Because of the transdiagnostic nature of DMDD symptoms, several experts have recommended that DMDD be recognized as either a subtype or specifier under other DSM-5 diagnoses, most often as a subtype or specifier under ODD; Mayes et al. This was the approach recently taken by the World Health Organization in the 11th edition of the International Statistical Classification of Diseases and Related Health Problems (ICD-11). In the ICD-11, clinicians have the option to diagnose a youth with oppositional defiant disorder with or without chronic irritability-anger. Thus, this diagnostic code allows clinicians to concurrently recognize both symptoms of emotional dysregulation and symptoms of argumentative, oppositional, and vindictive behavior. However, at the time of this writing, the ICD-11 has not been adopted in the United States, so counselors in the United States are still using the DSM-5 and the ICD-10.
On the other hand, some have cautioned against the use of DMDD as only a subtype or specifier under ODD. Brotman et al. expressed the concern that many clinicians do not record available specifiers in diagnostic records, and consequently, children and adolescents who are diagnosed with ODD under the DSM-5 might not receive targeted interventions for symptoms of severe irritability and temper outbursts. At the very least, perhaps clinicians should be allowed to diagnose DMDD and ODD concurrently.

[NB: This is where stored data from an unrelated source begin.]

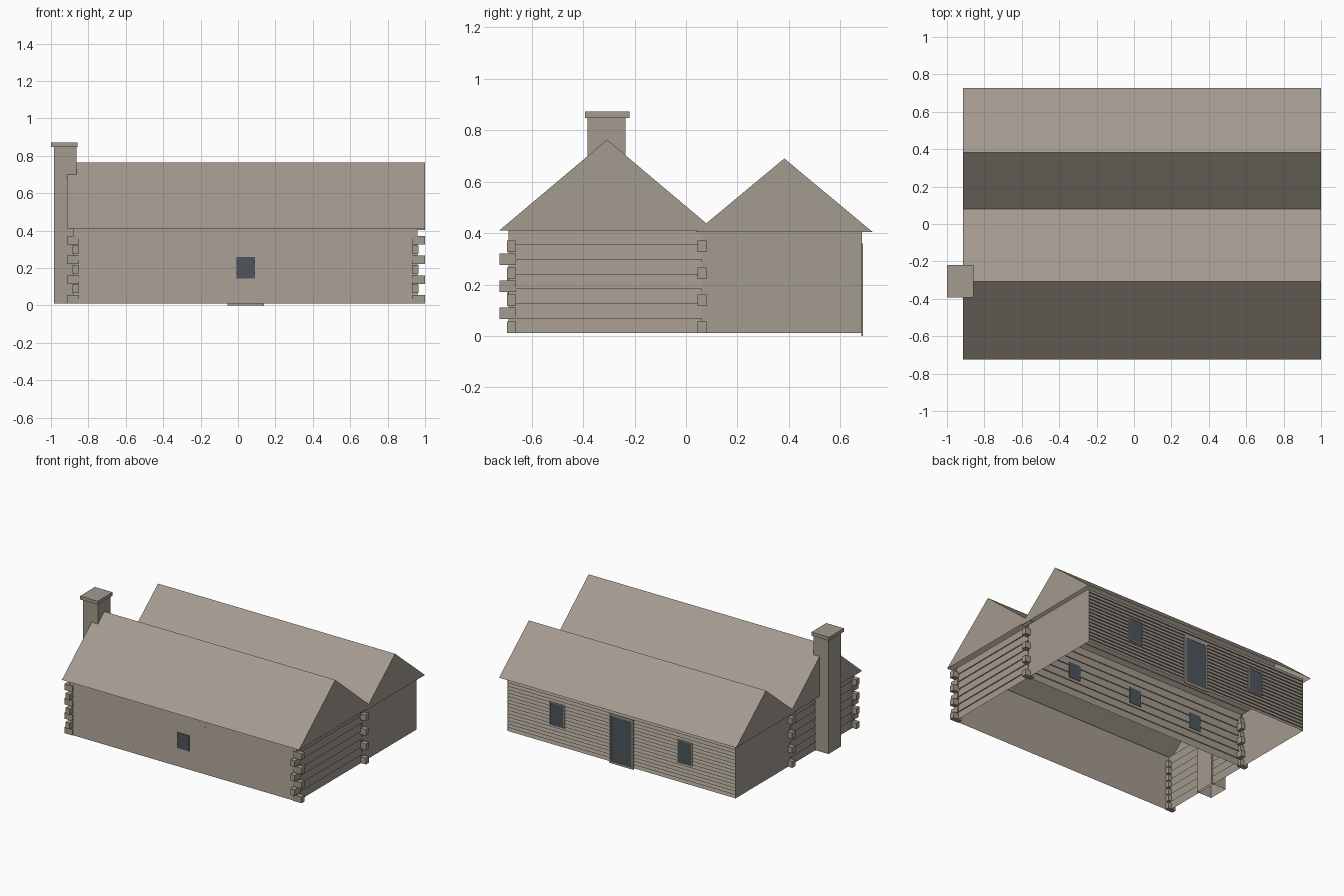
import bpy, bmesh
from mathutils import Vector

cube = bpy.data.objects.get("Cube")
if cube:
    bpy.data.objects.remove(cube)


def material(name, rgb):
    m = bpy.data.materials.new(name)
    m.use_nodes = True
    m.diffuse_color = (*rgb, 1)
    m.node_tree.nodes["Principled BSDF"].inputs["Base Color"].default_value = (*rgb, 1)
    return m


TIMBER = material("taupe timber", (0.37, 0.325, 0.275))
GLASS = material("dark slate", (0.075, 0.09, 0.107))

BASE = 0.011
X0, X1 = -0.88, 0.96          # side walls
FRONT, MID, BACK = -0.69, 0.06, 0.685
ROOF0, ROOF1 = -0.913, 1.0    # roof ends


def finish(name, bm, mat=TIMBER):
    mesh = bpy.data.meshes.new(name)
    bm.to_mesh(mesh)
    bm.free()
    mesh.materials.append(mat)
    obj = bpy.data.objects.new(name, mesh)
    bpy.context.collection.objects.link(obj)
    return obj


def add_box(bm, x, y, z):
    verts = bmesh.ops.create_cube(bm, size=1)["verts"]
    for v in verts:
        for i, (lo, hi) in enumerate((x, y, z)):
            v.co[i] = lo if v.co[i] < 0 else hi


def box(name, x, y, z, mat=TIMBER):
    bm = bmesh.new()
    add_box(bm, x, y, z)
    return finish(name, bm, mat)


def sweep(name, points, run, caps=False):
    """Sheet made by sweeping an open profile along run, with optional end faces."""
    bm = bmesh.new()
    start = [bm.verts.new(p) for p in points]
    end = [bm.verts.new(Vector(p) + run) for p in points]
    for i in range(len(points) - 1):
        bm.faces.new((start[i], end[i], end[i + 1], start[i + 1]))
    if caps:
        bm.faces.new(start)
        bm.faces.new(end[::-1])
    return finish(name, bm)


def wall(name, a, b, courses=1, lap=0.0):
    """Wall from a to b, facing right of that direction, with lapped courses."""
    a, b = Vector((*a, 0)), Vector((*b, 0))
    run = b - a
    out = Vector((run.y, -run.x, 0)).normalized()
    h = (0.412 - BASE) / courses
    profile = []
    for i in range(courses):
        profile += [(0, BASE + i * h), (-lap, BASE + (i + 1) * h)]
    return sweep(name, [a + out * d + Vector((0, 0, z)) for d, z in profile], run)


# Log cabin walls
LOGS = dict(courses=7, lap=0.007)
wall("cabin_front_wall", (X0, FRONT), (X1, FRONT), **LOGS)
wall("cabin_left_wall", (X1, FRONT), (X1, MID), **LOGS)
wall("cabin_rear_wall", (X1, MID), (X0, MID), **LOGS)
wall("cabin_right_wall", (X0, MID), (X0, FRONT), **LOGS)

# Addition walls, clapboard at the back
wall("addition_left_wall", (X1, MID), (X1, BACK))
wall("addition_back_wall", (X1, BACK), (X0, BACK), courses=16, lap=0.009)
wall("addition_right_wall", (X0, BACK), (X0, MID))

# Interlocking log ends at the cabin corners
bm = bmesh.new()
for i in range(4):
    z = BASE + 0.105 * i
    for y in ((-0.695, -0.66), (0.045, 0.08)):
        for x in ((ROOF0, -0.85), (0.93, ROOF1)):
            add_box(bm, x, y, (z, z + 0.045))
    if i < 3:
        for x in ((-0.885, -0.85), (0.93, 0.965)):
            add_box(bm, x, (-0.725, -0.66), (z + 0.056, z + 0.1))
        for x in ((-0.87, -0.84), (0.92, 0.95)):
            add_box(bm, x, (0.045, 0.1), (z + 0.056, z + 0.1))
finish("corner_log_ends", bm)

# Gable roofs, open underneath
for name, ridge_y, ridge_z, half, eave in (
        ("cabin_roof", -0.307, 0.763, 0.418, 0.411),
        ("addition_roof", 0.382, 0.69, 0.344, 0.404)):
    sweep(name, [(ROOF0, ridge_y - half, eave), (ROOF0, ridge_y, ridge_z),
                 (ROOF0, ridge_y + half, eave)], Vector((ROOF1 - ROOF0, 0, 0)), caps=True)

# Chimney, hollow at the foot
bm = bmesh.new()
add_box(bm, (-0.985, -0.863), (-0.382, -0.235), (BASE, 0.85))
foot = min(bm.faces, key=lambda f: f.calc_center_median().z)
bmesh.ops.delete(bm, geom=[foot], context="FACES_ONLY")
finish("chimney_stack", bm)
box("chimney_cap", (-1.0, -0.857), (-0.392, -0.22), (0.847, 0.872))

# Cabin windows
SIDES = ((0.56, "left"), (0.04, "middle"), (-0.47, "right"))
box("front_window", (-0.007, 0.09), (FRONT - 0.003, FRONT), (0.145, 0.26), GLASS)
for x, side in SIDES:
    box(f"rear_cabin_window_{side}", (x - 0.048, x + 0.048), (MID, MID + 0.003), (0.145, 0.26), GLASS)


# Framed openings in the back wall
def framed(name, x, half, z0, z1, rim):
    bm = bmesh.new()
    y = (BACK - 0.003, BACK + 0.003)
    for s in (-1, 1):
        add_box(bm, sorted((x + s * half, x + s * (half - rim))), y, (z0, z1))
    for lo in (z0, z1 - rim):
        add_box(bm, (x - half + rim, x + half - rim), y, (lo, lo + rim))
    finish(name + "_frame", bm)
    box(name + "_panel", (x - half + rim, x + half - rim), (BACK - 0.003, BACK + 0.001),
        (z0 + rim, z1 - rim), GLASS)


framed("back_door", 0.042, 0.098, 0.0, 0.36, 0.014)
for x, side in SIDES[::2]:
    framed(f"back_window_{side}", x, 0.06, 0.148, 0.318, 0.006)
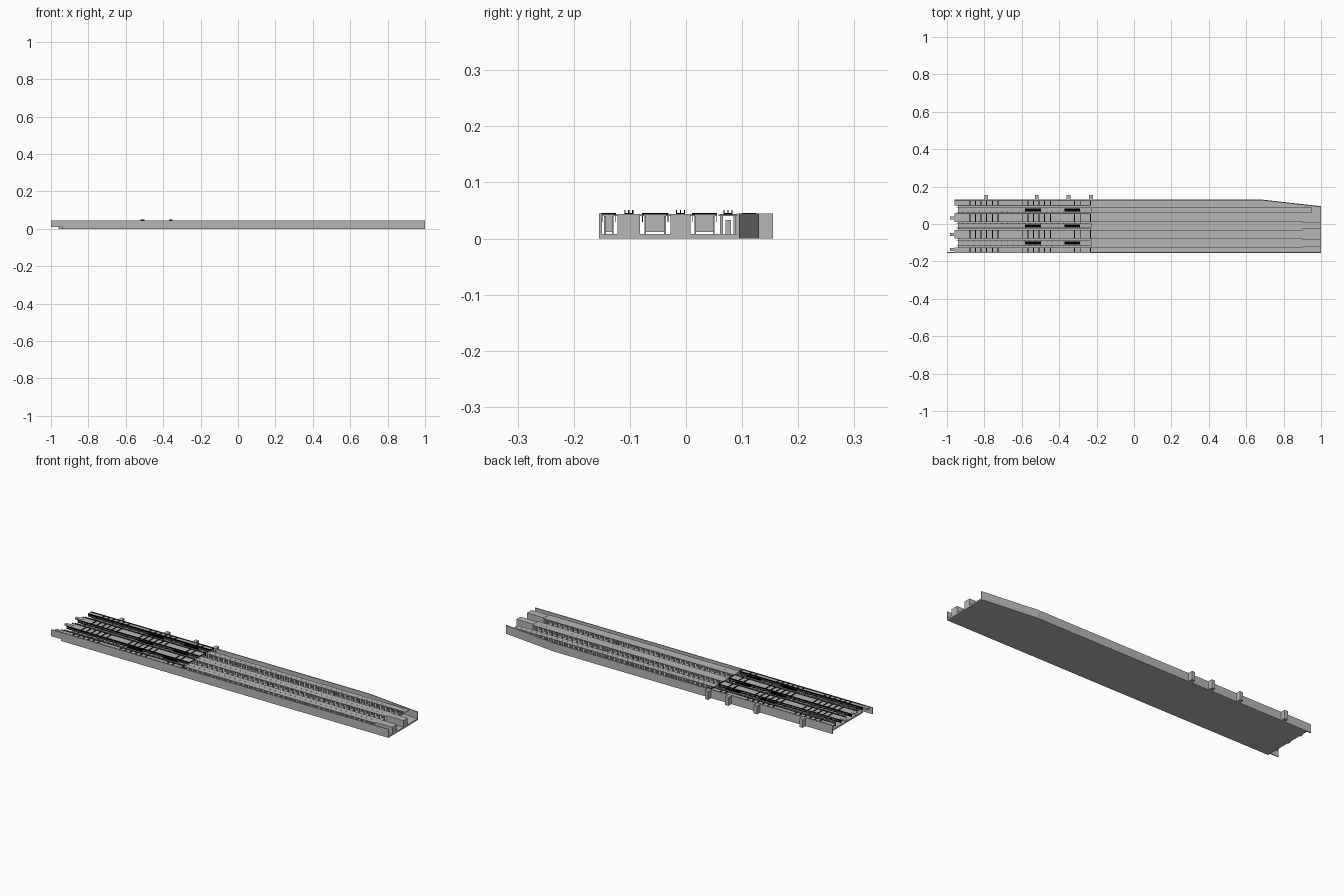
import bpy
import bmesh

cube = bpy.data.objects.get("Cube")
if cube:
    bpy.data.objects.remove(cube, do_unlink=True)


def material(name, value):
    mat = bpy.data.materials.new(name)
    mat.use_nodes = True
    mat.diffuse_color = (value, value, value, 1)
    mat.node_tree.nodes["Principled BSDF"].inputs["Base Color"].default_value = mat.diffuse_color
    return mat


CONCRETE = material("concrete_grey", 0.47)
BLACK = material("black_steel", 0.0)


def finish(name, bm, mat=CONCRETE):
    bmesh.ops.recalc_face_normals(bm, faces=bm.faces)
    mesh = bpy.data.meshes.new(name)
    bm.to_mesh(mesh)
    bm.free()
    mesh.materials.append(mat)
    bpy.context.collection.objects.link(bpy.data.objects.new(name, mesh))


def prism(bm, outline, z0, z1):
    """Extrude a plan outline between two heights."""
    face = bm.faces.new([bm.verts.new((x, y, z0)) for x, y in outline])
    top = bmesh.ops.extrude_face_region(bm, geom=[face])["geom"]
    verts = [v for v in top if isinstance(v, bmesh.types.BMVert)]
    bmesh.ops.translate(bm, verts=verts, vec=(0, 0, z1 - z0))


def box(bm, x0, x1, y0, y1, z0, z1):
    prism(bm, [(x0, y0), (x1, y0), (x1, y1), (x0, y1)], z0, z1)


def steps(start, end, gap):
    return [start + i * gap for i in range(int((end - start) / gap + 0.5) + 1)]


TOP = 0.045
FLOOR = 0.008
JOINT = -0.23
TRACKS = [-0.102, -0.01, 0.075]
DECKS = [(-0.15, -0.125), (-0.078, -0.032), (0.011, 0.055), (0.1, 0.125)]

# Base slab with one tapered corner
bm = bmesh.new()
prism(bm, [(-0.94, -0.155), (1, -0.155), (1, 0.095), (0.69, 0.13), (-0.94, 0.13)], 0, FLOOR)
finish("base_slab", bm)

# Side walls
bm = bmesh.new()
box(bm, -0.94, JOINT, -0.155, -0.15, 0, TOP)
box(bm, JOINT, 1, -0.155, -0.15, 0, TOP)
box(bm, -1, -0.94, -0.155, -0.15, 0.01, TOP)
finish("front_wall", bm)
bm = bmesh.new()
prism(bm, [(-0.96, 0.125), (0.69, 0.125), (1, 0.09), (1, 0.095), (0.69, 0.13), (-0.96, 0.13)], 0, TOP)
finish("back_wall", bm)

# Buttresses outside the back wall
bm = bmesh.new()
for x in (-0.79, -0.52, -0.35, JOINT):
    box(bm, x - 0.01, x + 0.01, 0.13, 0.155, 0, TOP)
finish("buttresses", bm)

# Walkway decks of the equipped half, with posts and an end panel
bm = bmesh.new()
for y0, y1 in DECKS:
    box(bm, -0.96, JOINT, y0, y1, 0.04, 0.043)
finish("walkway_decks", bm)
bm = bmesh.new()
for y0, y1 in DECKS:
    for x in steps(-0.92, JOINT - 0.01, 0.05):
        for y in (y0 + 0.004, y1 - 0.007):
            box(bm, x, x + 0.004, y, y + 0.003, FLOOR, 0.04)
finish("walkway_posts", bm)
bm = bmesh.new()
for y0, y1 in DECKS:
    box(bm, JOINT - 0.004, JOINT, y0 + 0.005, y1 - 0.005, 0.012, 0.04)
finish("walkway_end_panels", bm)

# Platform tips past the base
bm = bmesh.new()
for y0, y1 in DECKS[:3]:
    mid = (y0 + y1) / 2
    box(bm, -0.985, -0.94, mid - 0.008, mid + 0.008, 0.036, 0.044)
finish("platform_tips", bm)

# Track beds on rows of columns in the open half
beds, pads, columns = bmesh.new(), bmesh.new(), bmesh.new()
for track, half, end in zip(TRACKS, (0.026, 0.026, 0.017), (0.9, 0.9, 0.95)):
    box(beds, JOINT, end, track - half, track + half, 0.04, 0.043)
    for x in steps(JOINT + 0.01, end - 0.03, 0.03):
        box(pads, x, x + 0.005, track - 0.002, track + 0.002, 0.043, 0.044)
    for x in steps(-0.92, end - 0.03, 0.03):
        for y in (track - 0.012, track + 0.012):
            box(columns, x, x + 0.006, y - 0.0025, y + 0.0025, FLOOR, 0.041)
finish("track_beds", beds)
finish("track_pads", pads)
finish("track_columns", columns)

# Rails through the equipped half
bm = bmesh.new()
for track in TRACKS:
    for y in (track - 0.012, track + 0.012):
        box(bm, -0.95, JOINT, y - 0.002, y + 0.002, 0.041, 0.044)
finish("rails", bm)

# Solid track ends
bm = bmesh.new()
for track, half in zip(TRACKS, (0.02, 0.018)):
    box(bm, 0.9, 1, track - half, track + half, FLOOR, 0.044)
finish("track_end_blocks", bm)

# Steps beside the tracks
bm = bmesh.new()
for track in TRACKS:
    for i in range(4):
        box(bm, 0.48 + i * 0.01, 0.49 + i * 0.01, track - 0.005, track + 0.005,
            FLOOR, 0.012 + i * 0.007)
finish("pit_steps", bm)

# Black cross bars over the decks
bm = bmesh.new()
bars = steps(-0.88, -0.73, 0.03) + steps(-0.60, -0.45, 0.03) + [-0.32, -0.29, JOINT - 0.005]
for x in bars:
    for y0, y1 in DECKS:
        box(bm, x, x + 0.005, y0, y1, 0.043, 0.0455)
finish("cross_bars", bm, BLACK)

# Black guard fences along the deck edges
bm = bmesh.new()
for y0, y1 in DECKS:
    for y in (y0 - 0.0005, y1 - 0.001):
        box(bm, -0.96, JOINT, y, y + 0.0015, 0.03, 0.0455)
finish("guard_fences", bm, BLACK)

# Black wheel trucks standing on the rails
bm = bmesh.new()
for track in TRACKS:
    for cx, bump in ((-0.54, -0.51), (-0.33, -0.36)):
        box(bm, cx - 0.042, cx + 0.042, track - 0.008, track + 0.008, 0.041, 0.046)
        for y in (track - 0.007, track, track + 0.007):
            box(bm, bump - 0.01, bump + 0.01, y - 0.001, y + 0.001, 0.046, 0.051)
finish("wheel_trucks", bm, BLACK)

Another concern in the differential diagnosis of DMDD is potential racial/ethnic bias. As a depressive disorder in the DSM-5, DMDD is conceptualized as an internalizing disorder, whereas ODD is conceptualized as an externalizing or disruptive behavior disorder. Researchers have found that African American youth are more likely to be diagnosed with externalizing disorders, whereas European American youth are more likely to be diagnosed with internalizing disorders. Though this research has not yet been replicated specifically in the diagnosis of DMDD, prior research indicates that African American youth may be less likely to be identified as having DMDD and may not receive adequate treatment for potential depressive symptoms. Furthermore, researchers have found that African Americans and other minority groups who experience higher rates of racial/ethnic discrimination also experience more mental health and psychosocial functioning difficulties compared to those with lower experienced rates of racial/ethnic discrimination. Consequently, counselors should evaluate the extent to which irritability and aggression among minority youth are associated with experiences of discrimination as opposed to internal psychopathology implicit in the DSM framework